** Task item **
Your reply should hold exactly the lines from the one that contains "# Low crystal leaning to the front right" through the end of the data. Repeat them word for word.

** Data to process **
◆ ◆ ◆

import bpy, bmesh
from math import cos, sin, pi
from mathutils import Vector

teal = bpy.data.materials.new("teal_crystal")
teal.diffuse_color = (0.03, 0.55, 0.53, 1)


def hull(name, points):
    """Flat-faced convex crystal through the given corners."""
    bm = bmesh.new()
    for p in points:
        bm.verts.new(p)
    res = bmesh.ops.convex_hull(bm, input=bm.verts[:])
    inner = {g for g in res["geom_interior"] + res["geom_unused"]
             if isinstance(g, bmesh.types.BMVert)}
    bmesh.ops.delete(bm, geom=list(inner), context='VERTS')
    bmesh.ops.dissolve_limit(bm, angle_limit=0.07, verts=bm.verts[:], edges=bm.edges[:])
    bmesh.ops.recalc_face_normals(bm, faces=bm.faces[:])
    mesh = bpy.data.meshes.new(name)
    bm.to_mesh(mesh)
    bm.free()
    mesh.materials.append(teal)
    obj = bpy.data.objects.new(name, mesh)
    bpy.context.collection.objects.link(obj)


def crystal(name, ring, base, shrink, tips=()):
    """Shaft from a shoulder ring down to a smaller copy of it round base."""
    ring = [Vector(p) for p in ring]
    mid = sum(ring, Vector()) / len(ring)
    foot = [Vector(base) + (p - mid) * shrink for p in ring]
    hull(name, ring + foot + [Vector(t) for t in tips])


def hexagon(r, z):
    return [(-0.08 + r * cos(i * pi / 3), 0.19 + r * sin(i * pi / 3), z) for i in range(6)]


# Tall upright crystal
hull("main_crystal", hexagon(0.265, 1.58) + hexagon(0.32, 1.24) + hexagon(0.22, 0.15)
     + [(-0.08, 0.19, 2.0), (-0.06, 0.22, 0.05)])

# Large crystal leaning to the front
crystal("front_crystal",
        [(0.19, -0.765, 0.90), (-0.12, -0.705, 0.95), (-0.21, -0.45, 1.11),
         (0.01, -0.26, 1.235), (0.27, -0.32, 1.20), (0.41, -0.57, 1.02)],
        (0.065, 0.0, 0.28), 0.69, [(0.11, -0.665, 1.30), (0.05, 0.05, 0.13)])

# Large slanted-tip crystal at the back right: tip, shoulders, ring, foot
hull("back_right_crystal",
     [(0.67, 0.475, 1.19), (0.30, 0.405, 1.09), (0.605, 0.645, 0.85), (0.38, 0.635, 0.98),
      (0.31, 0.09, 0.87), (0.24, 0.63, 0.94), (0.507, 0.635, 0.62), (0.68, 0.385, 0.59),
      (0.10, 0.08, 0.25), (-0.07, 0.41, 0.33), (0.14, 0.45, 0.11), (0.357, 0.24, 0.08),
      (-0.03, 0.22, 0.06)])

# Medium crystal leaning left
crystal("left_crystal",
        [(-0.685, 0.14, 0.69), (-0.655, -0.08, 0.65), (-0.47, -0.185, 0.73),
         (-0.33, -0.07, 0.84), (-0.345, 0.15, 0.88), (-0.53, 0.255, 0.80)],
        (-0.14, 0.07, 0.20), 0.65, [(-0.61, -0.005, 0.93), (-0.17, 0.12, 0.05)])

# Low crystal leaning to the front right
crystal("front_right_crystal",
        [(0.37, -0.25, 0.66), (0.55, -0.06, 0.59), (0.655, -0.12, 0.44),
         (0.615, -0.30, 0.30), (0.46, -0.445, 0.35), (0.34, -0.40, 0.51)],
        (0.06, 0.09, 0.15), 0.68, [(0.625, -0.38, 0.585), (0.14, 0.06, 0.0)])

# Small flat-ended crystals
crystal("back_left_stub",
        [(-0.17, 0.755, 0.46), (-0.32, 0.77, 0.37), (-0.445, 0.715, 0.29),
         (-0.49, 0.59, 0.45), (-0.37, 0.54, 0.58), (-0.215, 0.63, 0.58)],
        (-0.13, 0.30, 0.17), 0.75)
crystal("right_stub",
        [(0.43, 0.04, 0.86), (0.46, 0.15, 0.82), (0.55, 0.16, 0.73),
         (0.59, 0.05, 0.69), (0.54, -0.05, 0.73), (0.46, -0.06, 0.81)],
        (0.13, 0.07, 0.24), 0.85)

◆ ◆ ◆

** Solution for this task **
# Low crystal leaning to the front right
crystal("front_right_crystal",
        [(0.37, -0.25, 0.66), (0.55, -0.06, 0.59), (0.655, -0.12, 0.44),
         (0.615, -0.30, 0.30), (0.46, -0.445, 0.35), (0.34, -0.40, 0.51)],
        (0.06, 0.09, 0.15), 0.68, [(0.625, -0.38, 0.585), (0.14, 0.06, 0.0)])

# Small flat-ended crystals
crystal("back_left_stub",
        [(-0.17, 0.755, 0.46), (-0.32, 0.77, 0.37), (-0.445, 0.715, 0.29),
         (-0.49, 0.59, 0.45), (-0.37, 0.54, 0.58), (-0.215, 0.63, 0.58)],
        (-0.13, 0.30, 0.17), 0.75)
crystal("right_stub",
        [(0.43, 0.04, 0.86), (0.46, 0.15, 0.82), (0.55, 0.16, 0.73),
         (0.59, 0.05, 0.69), (0.54, -0.05, 0.73), (0.46, -0.06, 0.81)],
        (0.13, 0.07, 0.24), 0.85)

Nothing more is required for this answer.